-- Source material follows --
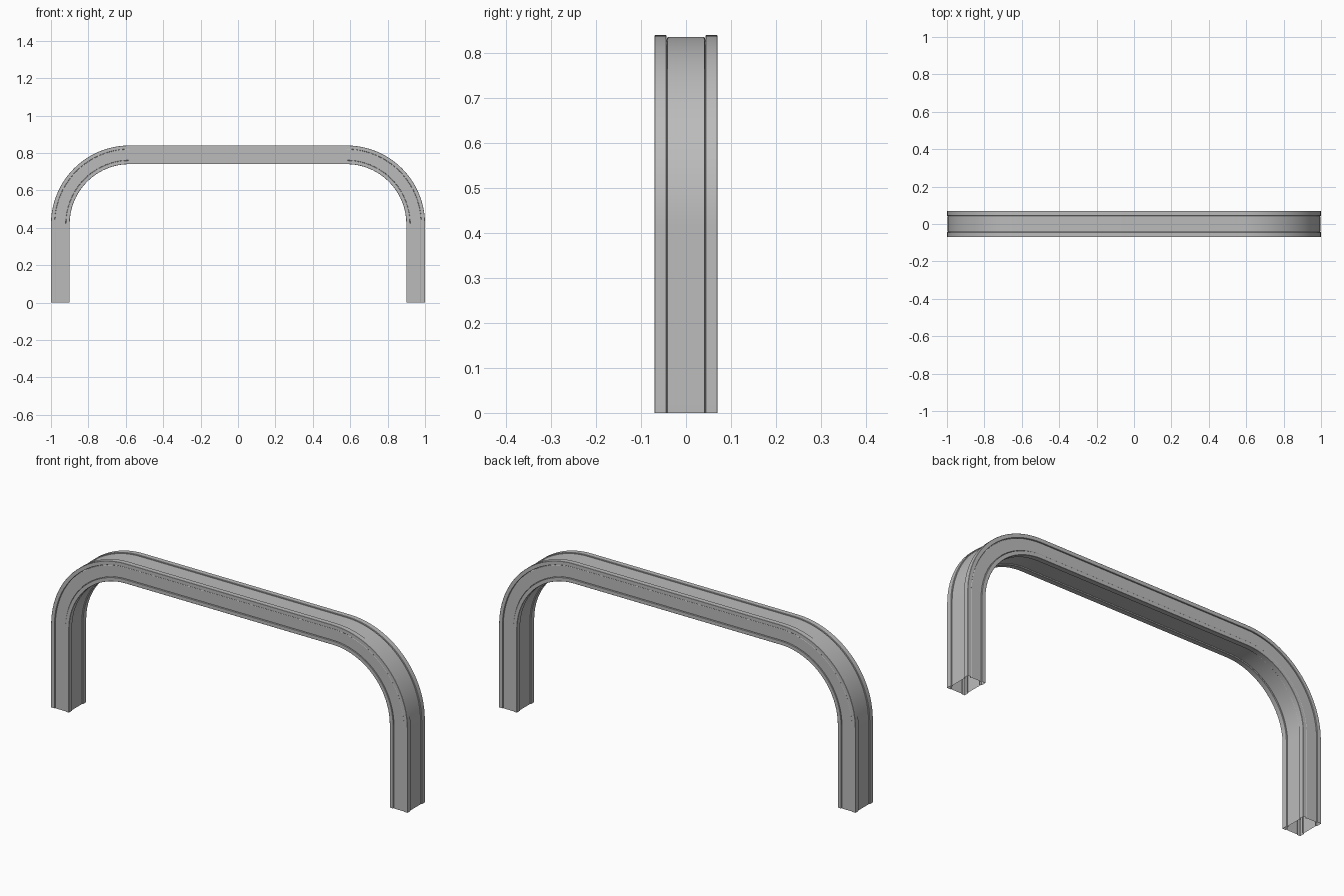
import bpy, bmesh, math

if "Cube" in bpy.data.objects:
    bpy.data.objects.remove(bpy.data.objects["Cube"], do_unlink=True)

# One plain metal colour
grey = bpy.data.materials.new("satin grey")
grey.use_nodes = True
colour = (0.5, 0.5, 0.5, 1)
grey.diffuse_color = colour
grey.node_tree.nodes["Principled BSDF"].inputs["Base Color"].default_value = colour

# Frame sizes: half width of the bar, half depth, height, bend radius of the centreline
HALF_W, HALF_D, TOP, BEND, STEPS = 0.05, 0.07, 0.84, 0.37, 24


def quarter_section():
    """Quarter of the bar section: recessed panels with a narrow slit beside each corner rail."""
    w, d = HALF_W, HALF_D
    return [
        (w - 0.004, 0.040), (w - 0.005, 0.0415), (w - 0.010, 0.042),
        (w - 0.010, 0.0435), (w - 0.001, 0.0435), (w, 0.0445),
        (w, d - 0.001), (w - 0.001, d),
        (0.0315, d), (0.0305, d - 0.001), (0.0305, d - 0.008),
        (0.029, d - 0.008), (0.0285, d - 0.004), (0.027, d - 0.003),
    ]


def full_section():
    q = quarter_section()
    return (q + [(-u, v) for u, v in reversed(q)]
            + [(-u, -v) for u, v in q] + [(u, -v) for u, v in reversed(q)])


def arch_path():
    """Centreline points with the outward direction, from the +x foot to the -x foot."""
    cx, cz = 1 - HALF_W - BEND, TOP - HALF_W - BEND
    half = []
    for i in range(STEPS + 1):
        a = math.pi / 2 * i / STEPS
        c, s = math.cos(a), math.sin(a)
        half.append((cx + BEND * c, cz + BEND * s, c, s))
    half.insert(0, (cx + BEND, 0, 1, 0))
    return half + [(-x, z, -c, s) for x, z, c, s in reversed(half)]


# Sweep the section along the arch, leaving the feet open
bm = bmesh.new()
section = full_section()
rings = [[bm.verts.new((x + u * c, v, z + u * s)) for u, v in section]
         for x, z, c, s in arch_path()]
n = len(section)
for a, b in zip(rings, rings[1:]):
    for i in range(n):
        j = (i + 1) % n
        bm.faces.new((a[i], a[j], b[j], b[i]))
bmesh.ops.recalc_face_normals(bm, faces=bm.faces)

mesh = bpy.data.meshes.new("arched_frame")
bm.to_mesh(mesh)
bm.free()
mesh.materials.append(grey)
frame = bpy.data.objects.new("arched_frame", mesh)
bpy.context.collection.objects.link(frame)

# Smooth bends with crisp rail edges
bpy.context.view_layer.objects.active = frame
frame.select_set(True)
bpy.ops.object.shade_smooth_by_angle(angle=math.radians(30))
-- Source material concluded --
◆ **Task item**
Among the lines above, find those with the word "grey". Copy them.

◆ **Response box**
grey = bpy.data.materials.new("satin grey")
grey.use_nodes = True
grey.diffuse_color = colour
grey.node_tree.nodes["Principled BSDF"].inputs["Base Color"].default_value = colour
mesh.materials.append(grey)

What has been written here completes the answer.